Today I decided to experiment with writing and sharing my thoughts as they came to me, using this post as a sort of notepad of constant updates. Here's what resulted.

    A lot of people say that you know you're successful when you attract haters. This is kind of like a new-fangled version of "my art will be renowned after I die". It might be, or you might just suck.

    The truth is that taking a stand will attract opposition. The harder truth is that opposition doesn't tell you whether or not your stand is worthwhile. You have to find that out on your own, and neither pleasing everybody, nor reveling in your opposition, will do anything to help you answer that question for yourself.

    Life is a struggle for almost everybody.
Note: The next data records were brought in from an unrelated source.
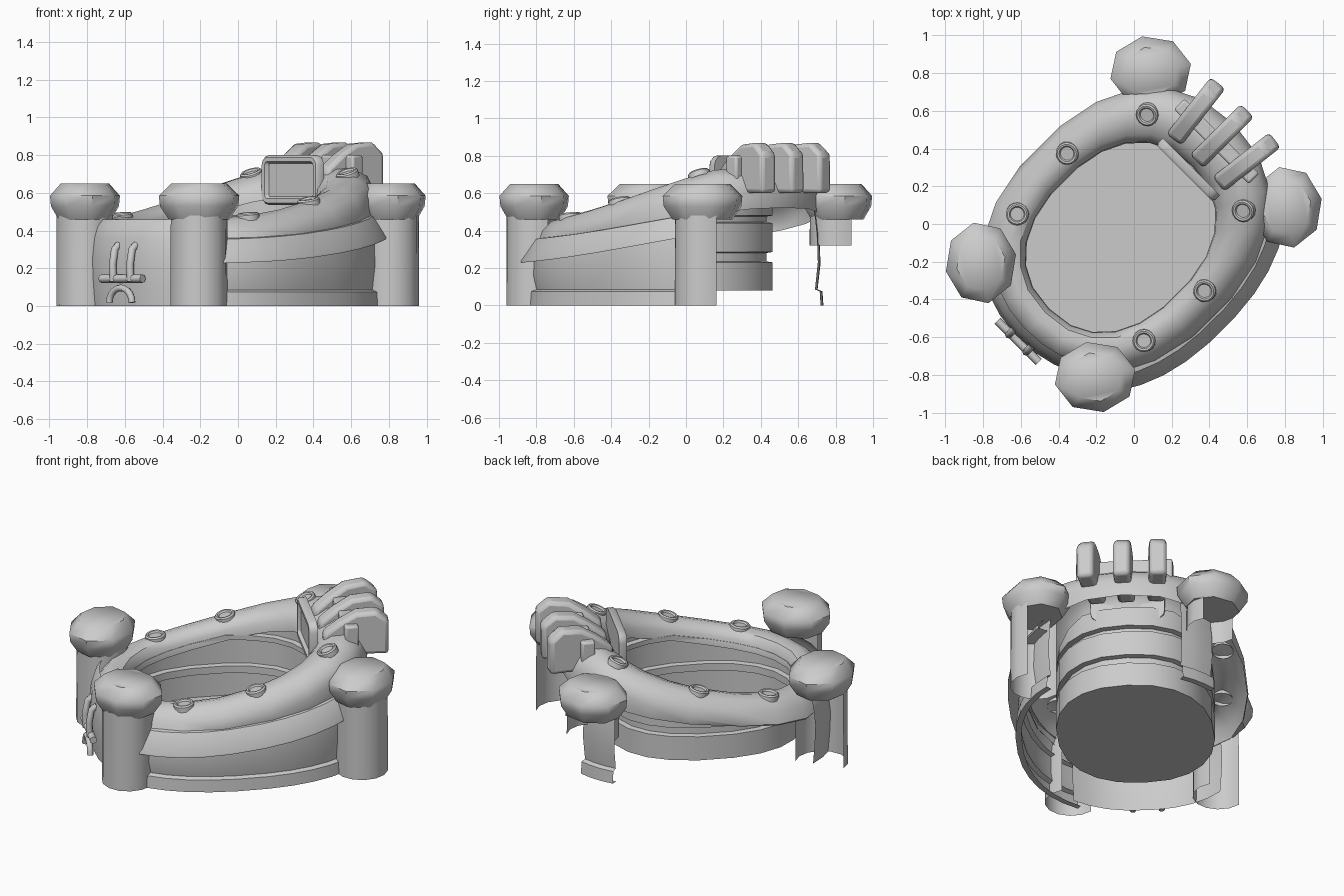
import bpy, bmesh, math
from mathutils import Matrix, Vector

if "Cube" in bpy.data.objects:
    bpy.data.objects.remove(bpy.data.objects["Cube"])

TURN = -math.pi / 4          # the tub stands diagonally
SEGS = 22
made = []


def finish(name, bm, angle=40):
    bmesh.ops.remove_doubles(bm, verts=bm.verts, dist=0.0005)
    bmesh.ops.recalc_face_normals(bm, faces=bm.faces)
    me = bpy.data.meshes.new(name)
    bm.to_mesh(me)
    bm.free()
    ob = bpy.data.objects.new(name, me)
    bpy.context.collection.objects.link(ob)
    ob.rotation_euler.z = TURN
    made.append((ob, angle))
    return ob


def loft(name, rows, around=True, cap_first=False, cap_last=False, angle=40):
    """Skin a list of equally long point rows."""
    bm = bmesh.new()
    vs = [[bm.verts.new(p) for p in row] for row in rows]
    n = len(rows[0])
    for r, q in zip(vs, vs[1:]):
        for i in range(n if around else n - 1):
            j = (i + 1) % n
            bm.faces.new((r[i], r[j], q[j], q[i]))
    if cap_first:
        bm.faces.new(vs[0])
    if cap_last:
        bm.faces.new(vs[-1])
    return finish(name, bm, angle)


def egg(a, b, cy, t):
    """Point on a rounded oval at angle t."""
    c, s = math.cos(t), math.sin(t)
    k = 2 / 2.3
    return Vector((math.copysign(abs(c) ** k, c) * a, cy + math.copysign(abs(s) ** k, s) * b, 0))


def inner(t, off=0.0):
    return egg(0.425 + off, 0.535 + off, -0.10, t)


def outer(t, off=0.0):
    return egg(0.65 + off, 0.81 + off, -0.06, t)


def rim_top(y):
    return min(0.75, 0.55 + 0.25 * y + 0.16 * y * y)


def skirt_top(y):
    return 0.40 + 0.12 * y + 0.075 * y * y


def arc(start, end, n):
    return [math.radians(start + (end - start) * i / n) for i in range(n + 1)]


full = [2 * math.pi * (i + 0.5) / SEGS for i in range(SEGS)]

# Sloping padded rim, an open shell; its nose is drawn in behind the front wall
rows = []
for s, dz in [(0, -0.11), (0.02, -0.05), (0.15, -0.01), (0.4, 0.005), (0.65, -0.01), (0.88, -0.06), (1, -0.13)]:
    row = []
    for t in full:
        nose = 0.035 if math.sin(t) < -0.75 else 0
        p = inner(t).lerp(outer(t, -nose), s)
        p.z = rim_top(p.y) + dz
        row.append(p)
    rows.append(row)
row = []
for p in rows[-1]:
    row.append(Vector((p.x * 0.99, p.y * 0.99, min(p.z, skirt_top(p.y)) - 0.01)))
rows.append(row)
loft("rim", rows)

# Basin with two recessed grooves
rows = []
for off, z in [(0.03, 0.08), (0.03, 0.23), (0, 0.235), (0, 0.28), (0.03, 0.285),
               (0.03, 0.44), (0, 0.445), (0, 0.475), (0.03, 0.48), (0.03, 0.60)]:
    row = []
    for t in full:
        p = inner(t, off)
        p.z = min(z, rim_top(p.y) - 0.07)
        row.append(p)
    rows.append(row)
loft("basin", rows, cap_first=True)


# Outer walls between the posts
def wall(name, start, end, profile, n, shift=0.0):
    rows = []
    for off, base, follow in profile:
        row = []
        for t in arc(start, end, n):
            p = outer(t, off + shift)
            p.z = base + follow * skirt_top(p.y)
            row.append(p)
        rows.append(row)
    return loft(name, rows, around=False)


side = [(0.0, 0, 0), (0.035, 0, 0), (0.03, 0.075, 0), (0.005, 0.085, 0), (0.02, 0, 0.45),
        (0.015, 0, 0.75), (0, 0, 1)]
front = [(-0.025, 0, 0), (-0.015, 0.12, 0), (-0.01, 0.25, 0), (-0.022, 0.36, 0), (-0.04, 0.42, 0), (-0.07, 0.46, 0)]
wall("front_wall", -132, -52, front, 8)
wall("side_wall", -58, 52, side, 12)
wall("rear_wall_piece", 118, 138, side, 3, -0.025)
wall("side_skirt", -60, 50, [(-0.01, -0.10, 1), (0.08, -0.125, 1), (0.08, -0.115, 1), (0.008, 0.0, 1),
                             (-0.02, 0.005, 1)], 12)


# Four posts with broad faceted heads, flattened towards the tub; stems are open at the back
def post(name, x, y, foot):
    away = Matrix.Translation((x, y, 0)) @ Matrix.Rotation(math.radians(45 * round(math.degrees(
        math.atan2(y, x)) / 45 - 0.01 * y), 4) if abs(abs(x) - abs(y)) < 0.01 else
        math.atan2(math.copysign(1, y), math.copysign(1, x)), 4, 'Z')

    def head_ring(r, z):
        return [away @ Vector((r * 0.87 * math.cos(a), r * math.sin(a), z)) for a in arc(12, 327, 7)]

    def stem_ring(r, z):
        return [(x + r * math.cos(a), y + r * math.sin(a), z) for a in arc(225, 435, 8)]

    loft(name + "_head", [head_ring(r, z) for r, z in
         [(0.165, 0.46), (0.212, 0.53), (0.218, 0.585), (0.15, 0.65)]],
         cap_first=True, cap_last=True, angle=48)
    loft(name + "_stem", [stem_ring(0.152, foot), stem_ring(0.15, 0.48)], around=False)


post("front_left_post", 0.428, -0.72, 0)
post("front_right_post", -0.428, -0.72, 0)
post("back_left_post", 0.51, 0.635, 0)
post("back_right_post", -0.51, 0.635, 0.32)


# Ring fittings along the rim
def fitting(name, x, y):
    tilt = Matrix.Rotation(math.atan(0.25 + 0.32 * y), 4, 'X')
    place = Matrix.Translation((x, y, rim_top(y))) @ tilt
    circle = arc(0, 337.5, 15)
    loft(name, [[place @ Vector((r * math.cos(a), r * math.sin(a), z)) for a in circle] for r, z in
         [(0.062, -0.02), (0.06, 0.01), (0.052, 0.018), (0.042, 0.016), (0.036, 0.006)]], cap_last=True)


for label, sx in (("left", 1), ("right", -1)):
    for place, x, y in (("front", 0.475, -0.40), ("middle", 0.515, 0.015), ("back", 0.36, 0.46)):
        fitting(label + "_" + place + "_fitting", sx * x, y)

# Upright screen with a rounded frame
rows = []
for inset, y in [(0, 0.43), (0, 0.395), (0.012, 0.38), (0.034, 0.38), (0.046, 0.40)]:
    row = []
    for i, (sx, sz) in enumerate([(1, 1), (-1, 1), (-1, -1), (1, -1)]):
        for a in arc(90 * i, 90 * i + 90, 3):
            r = 0.055 - inset
            row.append((sx * 0.16 + r * math.cos(a), y, 0.668 + sz * 0.078 + r * math.sin(a)))
    rows.append(row)
loft("screen", rows, cap_first=True, cap_last=True)


# Solid made by giving a side profile some width
def slab(name, profile, width, matrix, bevel):
    rows = [[matrix @ Vector((sx * width / 2, y, z)) for y, z in profile] for sx in (-1, 1)]
    ob = loft(name, rows, cap_first=True, cap_last=True)
    mod = ob.modifiers.new("soft_edges", 'BEVEL')
    mod.width = bevel
    mod.segments = 2


# Three fanned fins behind the screen, and the bar that joins them
fin = [(0.47, 0.62), (0.47, 0.73), (0.56, 0.80), (0.66, 0.86), (0.78, 0.87),
       (0.85, 0.81), (0.85, 0.60), (0.66, 0.60)]
for label, k in (("left", 1), ("centre", 0), ("right", -1)):
    fan = Matrix.Translation((k * 0.11, 0, 0)) @ Matrix.Rotation(math.radians(-7 * k), 4, 'Z')
    slab(label + "_fin", fin, 0.10, fan, 0.022)
slab("fin_bar", [(0.58, 0.66), (0.58, 0.80), (0.66, 0.80), (0.66, 0.66)], 0.56, Matrix(), 0.012)


# Pipework on the front wall
def pipe(name, points, radius):
    cu = bpy.data.curves.new(name, 'CURVE')
    cu.dimensions = '3D'
    cu.bevel_depth = radius
    cu.bevel_resolution = 2
    cu.use_fill_caps = True
    sp = cu.splines.new('POLY')
    sp.points.add(len(points) - 1)
    for q, p in zip(sp.points, points):
        q.co = (*p, 1)
    sp.use_smooth = True
    ob = bpy.data.objects.new(name, cu)
    bpy.context.collection.objects.link(ob)
    ob.rotation_euler.z = TURN


pipe("front_bar", [(-0.15, -0.875, 0.145), (0.16, -0.875, 0.145)], 0.022)
pipe("front_arch", [(0.085 * math.cos(a), -0.88, 0.018 + 0.078 * math.sin(a)) for a in arc(0, 180, 10)], 0.018)
for label, sx in (("left", 1), ("right", -1)):
    pipe(label + "_hook", [(0.01 + sx * 0.065, y, z) for y, z in
                           [(-0.88, 0.13), (-0.885, 0.22), (-0.87, 0.30), (-0.84, 0.325)]], 0.02)

# Smooth shading that keeps the hard edges
for ob, angle in made:
    bpy.ops.object.select_all(action='DESELECT')
    ob.select_set(True)
    bpy.context.view_layer.objects.active = ob
    bpy.ops.object.shade_smooth_by_angle(angle=math.radians(angle))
But maybe the focus of that realization is wrong.

    Life isn't a struggle just because life is hard. Some people have struggles finding food to eat, other people have struggles getting an uptick on the profitability of their stock portfolio. We all have struggles, but these struggles are not the same.

    The bigger truth is that we all struggle because that is what we are made to do. We are made to reach beyond our current situation, and strive for something we do not have. No one ever stops struggling, because humans are strugglers.

    Happiness is not in the end of the struggle, but in the overcoming of one struggle, and moving on to another. Our sense of peace and contentment comes from the slope of the progression of struggles we deal with. Too steep of a slope, we will be eternally frustrated. Too slight a slope, we will be bored and complacent.

    Happiness is finding your slope.

    I've started using Markdown for all my writing. I do this for a couple of reasons.

    The main one is data portability - future proofing what I write. Maybe I decide to change blog software, maybe I decide to export all my content. I'd rather know that it's all plain text, something I can carry anywhere. This way I don't have to worry about software updates, etc. No matter what form it shows up in, the content will be readable.

    But there's a slightly more philosophical reason as well. I don't like the fact that things like emphasis and bullets and so forth are things that reside outside our language. In books, we rely on the typesetters to put them into the words for us. In blogging, we rely on some kind of software editor, or on using HTML. But if the emphasis is part of the meaning of the text, shouldn't it exist inside the text? Shouldn't it be part of the character-set, the alphabet of our writing?

    Markup allows us to use italics and bold-face as punctuation, rather than superficial styling. As such, that meaning will not be lost in an errant copy-paste operation, or a bad software update.

    Adapting the Lord, Liar, Lunatic trilemma to the Simulation Argument, or,
    The Simulation Argument as Josh McDowell would put it:

    Suicide, Censorship, or Simulation.